(Rendered images with source text)
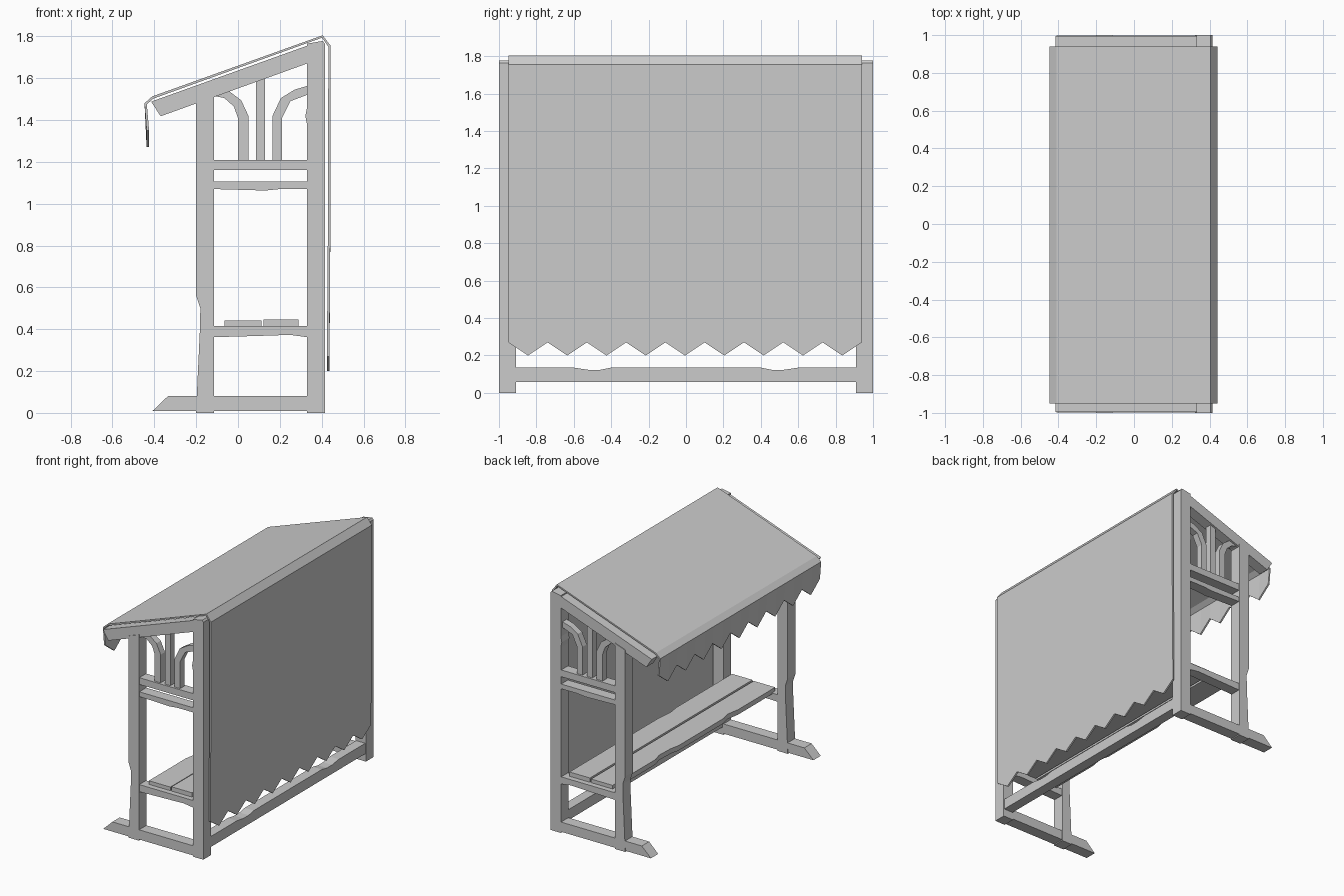
import bpy, bmesh
from mathutils import Vector


def prism(name, pts, lo, hi, to3d):
    """Extrude a 2D outline between two depths; to3d maps (a, b, depth) to a position."""
    bm = bmesh.new()
    a = [bm.verts.new(to3d(u, v, lo)) for u, v in pts]
    b = [bm.verts.new(to3d(u, v, hi)) for u, v in pts]
    bm.faces.new(a)
    bm.faces.new(b[::-1])
    n = len(pts)
    for i in range(n):
        j = (i + 1) % n
        bm.faces.new((a[i], b[i], b[j], a[j]))
    bmesh.ops.recalc_face_normals(bm, faces=bm.faces)
    return finish(name, bm)


def finish(name, bm):
    me = bpy.data.meshes.new(name)
    bm.to_mesh(me)
    bm.free()
    ob = bpy.data.objects.new(name, me)
    bpy.context.collection.objects.link(ob)
    return ob


# Side frame parts: outline in x/z, then inner and outer distance from the middle
frame = {
    "back_post": ([(.33, 0), (.415, 0), (.415, 1.765), (.405, 1.778), (.33, 1.765),
                   (.33, 1.46), (.322, 1.42), (.33, 1.38)], .91, 1.0),
    "front_post": ([(-.2, 0), (-.115, 0), (-.115, 1.53), (-.2, 1.50), (-.2, .56),
                    (-.18, .5), (-.182, .4), (-.197, .08)], .91, 1.0),
    "base_rail": ([(-.41, .008), (.33, .008), (.33, .08), (-.335, .08)], .912, .998),
    "seat_support": ([(-.115, .362), (.1, .368), (.25, .373), (.33, .362),
                      (.33, .415), (-.115, .415)], .915, .995),
    "lower_arm_rail": ([(-.115, 1.07), (.13, 1.063), (.2, 1.07), (.33, 1.07),
                        (.33, 1.105), (-.115, 1.105)], .915, .995),
    "upper_arm_rail": ([(-.115, 1.16), (.33, 1.16), (.33, 1.21), (-.115, 1.21)], .915, .995),
    "rafter": ([(-.415, 1.488), (-.37, 1.418), (.33, 1.67), (.33, 1.755)], .915, .995),
    "left_arch": ([(0, 1.21), (.05, 1.21), (.05, 1.42), (.015, 1.495), (-.045, 1.54),
                   (-.115, 1.53), (-.115, 1.515), (-.065, 1.505), (-.02, 1.465), (0, 1.41)], .93, .98),
    "centre_bar": ([(.085, 1.21), (.13, 1.21), (.13, 1.605), (.085, 1.59)], .93, .98),
    "right_arch": ([(.165, 1.21), (.21, 1.21), (.21, 1.41), (.25, 1.49), (.33, 1.52),
                    (.33, 1.563), (.27, 1.545), (.205, 1.505), (.165, 1.42)], .93, .98),
}
for end, s in (("near", -1), ("far", 1)):
    for part, (pts, lo, hi) in frame.items():
        prism(f"{end}_{part}", pts, s * lo, s * hi, lambda u, v, d: (u, d, v))

# Long bottom rail with two worn dips in its top edge
dips = [(.91, .135), (.6, .135), (.52, .123), (.46, .123), (.4, .135),
        (-.4, .135), (-.46, .123), (-.52, .123), (-.6, .135), (-.91, .135)]
prism("bottom_rail", [(-.91, .057), (.91, .057)] + dips, .335, .41,
      lambda u, v, d: (d, u, v))

# Seat planks with worn edges
front_edge = [(-.065, -.955), (.112, -.955), (.112, .955), (-.065, .955), (-.065, .45),
              (-.045, .38), (-.05, .25), (-.065, .18), (-.065, -.35), (-.048, -.42), (-.065, -.52)]
rear_edge = [(.122, -.955), (.29, -.955), (.29, -.3), (.278, -.22), (.29, -.1),
             (.29, .955), (.122, .955)]
prism("front_seat_plank", front_edge, .405, .442, lambda u, v, d: (u, v, d))
prism("rear_seat_plank", rear_edge, .41, .447, lambda u, v, d: (u, v, d))

# Cloth draped over the roof and back, with nine pointed teeth on each hem
path = [(-.437, 1.27), (-.447, 1.48), (-.41, 1.513), (.405, 1.805),
        (.443, 1.755), (.443, 1.05), (.437, .2)]
hem_rise = {0: .08, len(path) - 1: .07}
teeth = 9
bm = bmesh.new()
rows = []
for i, (x, z) in enumerate(path):
    row = []
    for k in range(2 * teeth + 1):
        y = -.95 + 1.89 * k / (2 * teeth)
        lift = hem_rise.get(i, 0) if k % 2 == 0 else 0
        row.append(bm.verts.new(Vector((x, y, z + lift))))
    rows.append(row)
for r, q in zip(rows, rows[1:]):
    for k in range(2 * teeth):
        bm.faces.new((r[k], q[k], q[k + 1], r[k + 1]))
cloth = finish("cloth_cover", bm)
mod = cloth.modifiers.new("thickness", 'SOLIDIFY')
mod.thickness = .012
mod.offset = -1
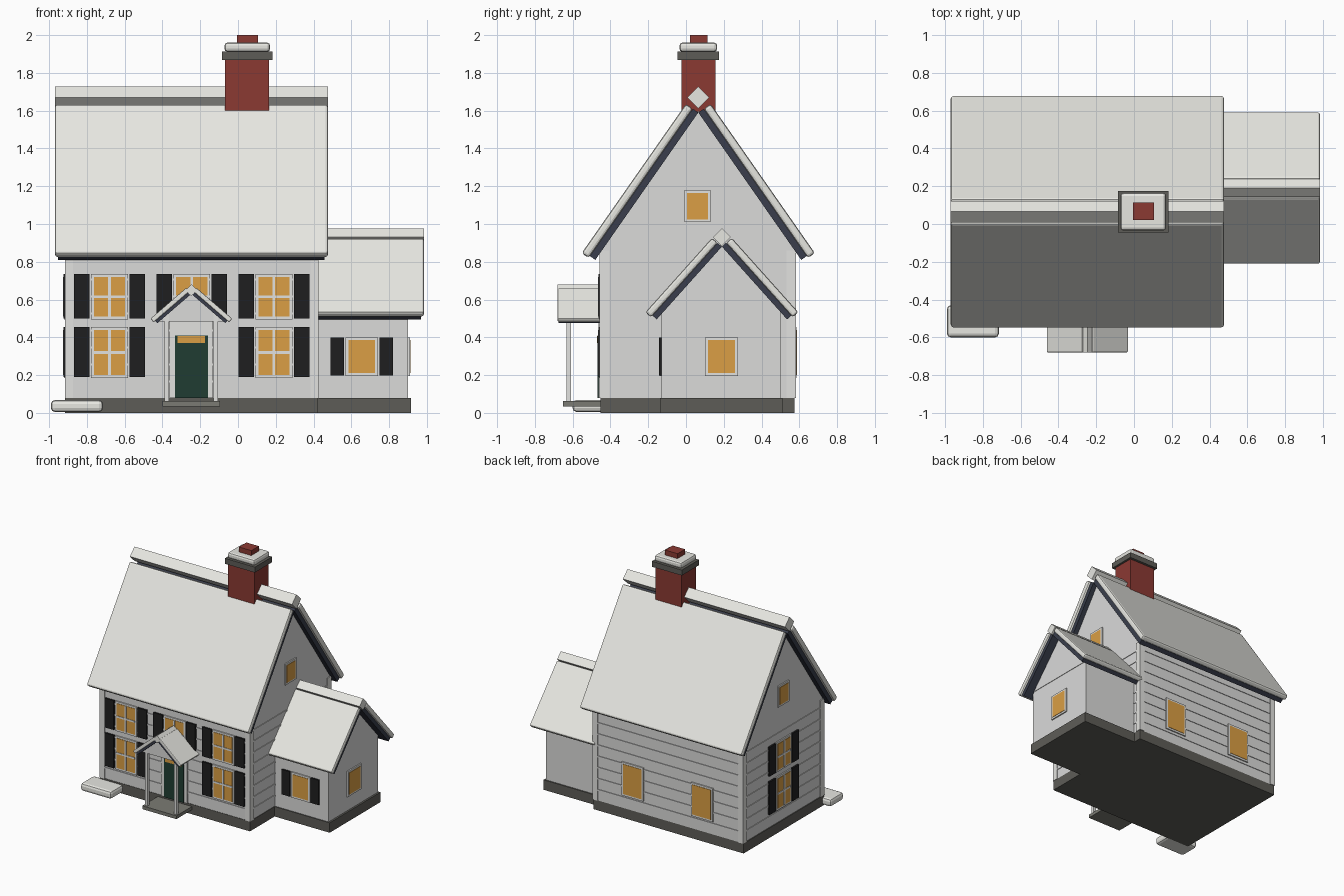
import bpy
import bmesh
from math import hypot

if "Cube" in bpy.data.objects:
    bpy.data.objects.remove(bpy.data.objects["Cube"])


def material(name, r, g, b):
    col = [(c / 255) ** 2.2 for c in (r, g, b)] + [1]
    m = bpy.data.materials.new(name)
    m.use_nodes = True
    m.diffuse_color = col
    m.node_tree.nodes["Principled BSDF"].inputs["Base Color"].default_value = col
    return m


SNOW = material("snow", 236, 236, 230)
WALL = material("wall white", 218, 218, 217)
TRIM = material("trim white", 226, 226, 223)
ROOF = material("slate roof", 60, 64, 77)
STONE = material("foundation grey", 94, 93, 88)
STEP = material("step grey", 122, 122, 115)
BRICK = material("brick red", 138, 60, 54)
GLASS = material("amber glass", 218, 157, 70)
SHUTTER = material("shutter black", 36, 36, 37)
DOOR = material("door green", 37, 63, 54)


def prism(name, pts, lo, hi, axis, mat, bevel=0):
    """Extrude a (side, height) outline along x or y."""
    bm = bmesh.new()
    rings = []
    for a in (lo, hi):
        rings.append([bm.verts.new((a, u, v) if axis == "x" else (u, a, v)) for u, v in pts])
    for ring in rings:
        bm.faces.new(ring)
    n = len(pts)
    for i in range(n):
        j = (i + 1) % n
        bm.faces.new((rings[0][i], rings[0][j], rings[1][j], rings[1][i]))
    bmesh.ops.recalc_face_normals(bm, faces=bm.faces)
    me = bpy.data.meshes.new(name)
    bm.to_mesh(me)
    bm.free()
    me.materials.append(mat)
    ob = bpy.data.objects.new(name, me)
    bpy.context.collection.objects.link(ob)
    if bevel:
        mod = ob.modifiers.new("soft edge", "BEVEL")
        mod.width = bevel
        mod.segments = 2
    return ob


def box(name, x0, x1, y0, y1, z0, z1, mat, bevel=0):
    pts = [(x0, z0), (x1, z0), (x1, z1), (x0, z1)]
    return prism(name, pts, y0, y1, "y", mat, bevel)


def gable_roof(name, ridge, top, run, drop, dark, thick, lo, hi, axis, bevel, inset, cap):
    """Slate layer with snow on both slopes, and a diamond snow cap on the ridge."""
    length = hypot(run, drop)
    du, dv = -run / length, -drop / length      # down the slope
    nu, nv = dv, -du                            # outward

    def slope(s, t):
        return ridge + du * s + nu * t, top + dv * s + nv * t

    for side in ("a", "b"):
        for label, s, t0, t1, mat, bev, ins in (
                ("slate", length, 0, dark, ROOF, 0, inset),
                ("snow", length + 0.012, dark, thick, SNOW, bevel, 0)):
            pts = [slope(0, t0), slope(s, t0), slope(s, t1), slope(0, t1)]
            if side == "b":
                pts = [(2 * ridge - u, v) for u, v in pts]
            prism(f"{name}_{label}_{side}", pts, lo + ins, hi - ins, axis, mat, bev)
    z, r = cap
    prism(name + "_ridge_snow", [(ridge - r, z), (ridge, z - r), (ridge + r, z), (ridge, z + r)],
          lo, hi, axis, SNOW)


def plate(name, face, plane, u0, u1, z0, z1, depth, mat):
    """Thin box standing out from a wall by the given depth."""
    sign = -1 if face in ("front", "left_end") else 1
    a, b = sorted((plane - sign * 0.005, plane + sign * depth))
    if face in ("front", "back"):
        return box(name, u0, u1, a, b, z0, z1, mat)
    return box(name, a, b, u0, u1, z0, z1, mat)


def window(name, face, plane, c, z0, z1, w=0.195, bars=False, shutters=0):
    h, e = w / 2, 0.015
    m = (z0 + z1) / 2
    plate(name + "_frame", face, plane, c - h, c + h, z0, z1, 0.01, TRIM)
    plate(name + "_glass", face, plane, c - h + e, c + h - e, z0 + e, z1 - e, 0.013, GLASS)
    if bars:
        plate(name + "_bar_upright", face, plane, c - .007, c + .007, z0 + e, z1 - e, 0.017, TRIM)
        plate(name + "_bar_cross", face, plane, c - h + e, c + h - e, m - .007, m + .007, 0.017, TRIM)
    if shutters:
        for s in (-1, 1):
            u0, u1 = sorted((c + s * (h + 0.008), c + s * (h + 0.008 + shutters)))
            plate(f"{name}_shutter_{s}", face, plane, u0, u1, z0 + .004, z1, 0.014, SHUTTER)


# Main house: outline, foundation, siding, corner boards
X0, X1, Y0, Y1, RY = -0.91, 0.42, -0.45, 0.575, 0.065
box("foundation", X0 - .007, X1 + .004, Y0 - .003, Y1, 0, 0.08, STONE)
prism("main_walls", [(Y0, .08), (Y1, .08), (Y1, .87), (RY, 1.6), (Y0, .87)], X0, X1, "x", WALL)
for i in range(8):
    z = 0.16 + i * 0.09
    box(f"siding_{i}", X0 - .005, X1 + .005, Y0 - .005, Y1 + .005, z, z + 0.012, WALL)
for x in (X0, X1 - 0.03):
    for y in (Y0, Y1 - 0.035):
        box("corner_board", x - .007, x + .037, y - .007, y + .042, 0.08, 0.86, TRIM)
gable_roof("main_roof", RY, 1.59, 0.545, 0.78, 0.035, 0.08, -0.97, 0.477, "x", 0.014, 0.018,
           (1.67, 0.058))

# Side wing
WX, W0, W1, WR = 0.9, -0.13, 0.5, 0.19
box("wing_foundation", X1, 0.915, W0 - .008, W1 + .01, 0, 0.08, STONE)
box("wing_walls", X1 - .02, WX, W0, W1, 0.08, 0.54, WALL)
prism("wing_gable", [(W0, .54), (W1, .54), (WR, .88)], X1 - .02, WX + .004, "x", WALL)
gable_roof("wing_roof", WR, 0.88, 0.345, 0.385, 0.03, 0.07, 0.405, 0.985, "x", 0.012, 0.015,
           (0.93, 0.047))

# Chimney
box("chimney_stack", -0.07, 0.165, -0.025, 0.155, 1.35, 1.87, BRICK)
box("chimney_cap", -0.085, 0.182, -0.045, 0.175, 1.868, 1.912, STONE)
box("chimney_snow", -0.072, 0.17, -0.035, 0.165, 1.912, 1.96, SNOW, 0.016)
box("chimney_flue", -0.005, 0.105, 0.02, 0.115, 1.9, 2.0, BRICK)

# Windows
LOW, HIGH = (0.185, 0.455), (0.495, 0.735)
for c in (-0.68, 0.19):
    for z0, z1 in (LOW, HIGH):
        window("front_window", "front", Y0, c, z0, z1, bars=True, shutters=0.082)
window("middle_window", "front", Y0, -0.245, *HIGH, bars=True, shutters=0.082)
for z0, z1 in (LOW, HIGH):
    window("end_window", "left_end", X0, RY, z0, z1, bars=True, shutters=0.082)
for c in (-0.55, 0.07):
    window("back_window", "back", Y1, c, *LOW)
window("gable_window_a", "left_end", X0, RY, 1.01, 1.18, 0.14)
window("gable_window_b", "right_end", X1, RY - .004, 1.01, 1.18, 0.14)
window("wing_front_window", "front", W0, 0.655, 0.195, 0.4, 0.17, shutters=0.073)
window("wing_end_window", "right_end", WX, 0.188, 0.195, 0.4, 0.175)

# Door and surround
PX = -0.247
plate("door_surround", "front", Y0, PX - .115, PX + .115, 0.08, 0.485, 0.012, TRIM)
plate("door", "front", Y0, PX - .087, PX + .087, 0.08, 0.41, 0.018, DOOR)
plate("door_transom", "front", Y0, PX - .073, PX + .073, 0.37, 0.406, 0.022, GLASS)

# Porch
box("porch_step", PX - .152, PX + .152, -0.65, Y0, 0.035, 0.062, STEP)
for s in (-1, 1):
    c = PX + s * 0.13
    box("porch_post", c - .012, c + .012, -0.632, -0.608, 0.06, 0.52, TRIM)
prism("porch_gable", [(PX - .17, .485), (PX + .17, .485), (PX, .63)], -0.63, Y0, "y", WALL)
gable_roof("porch_roof", PX, 0.63, 0.18, 0.155, 0.016, 0.042, -0.68, Y0 + .01, "y", 0.006, 0.006,
           (0.65, 0.031))

# Snow drift at the front corner
box("snow_drift", -0.99, -0.715, -0.6, -0.43, 0.005, 0.068, SNOW, 0.02)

> Your assignment
Would you retype the lines above from the one with "y = -.95 + 1.89 * k / (2 * teeth)" down to the one with "bm.faces.new((r[k], q[k], q[k", word for word, both ends included and no other lines?

> Problem solution
        y = -.95 + 1.89 * k / (2 * teeth)
        lift = hem_rise.get(i, 0) if k % 2 == 0 else 0
        row.append(bm.verts.new(Vector((x, y, z + lift))))
    rows.append(row)
for r, q in zip(rows, rows[1:]):
    for k in range(2 * teeth):
        bm.faces.new((r[k], q[k], q[k + 1], r[k + 1]))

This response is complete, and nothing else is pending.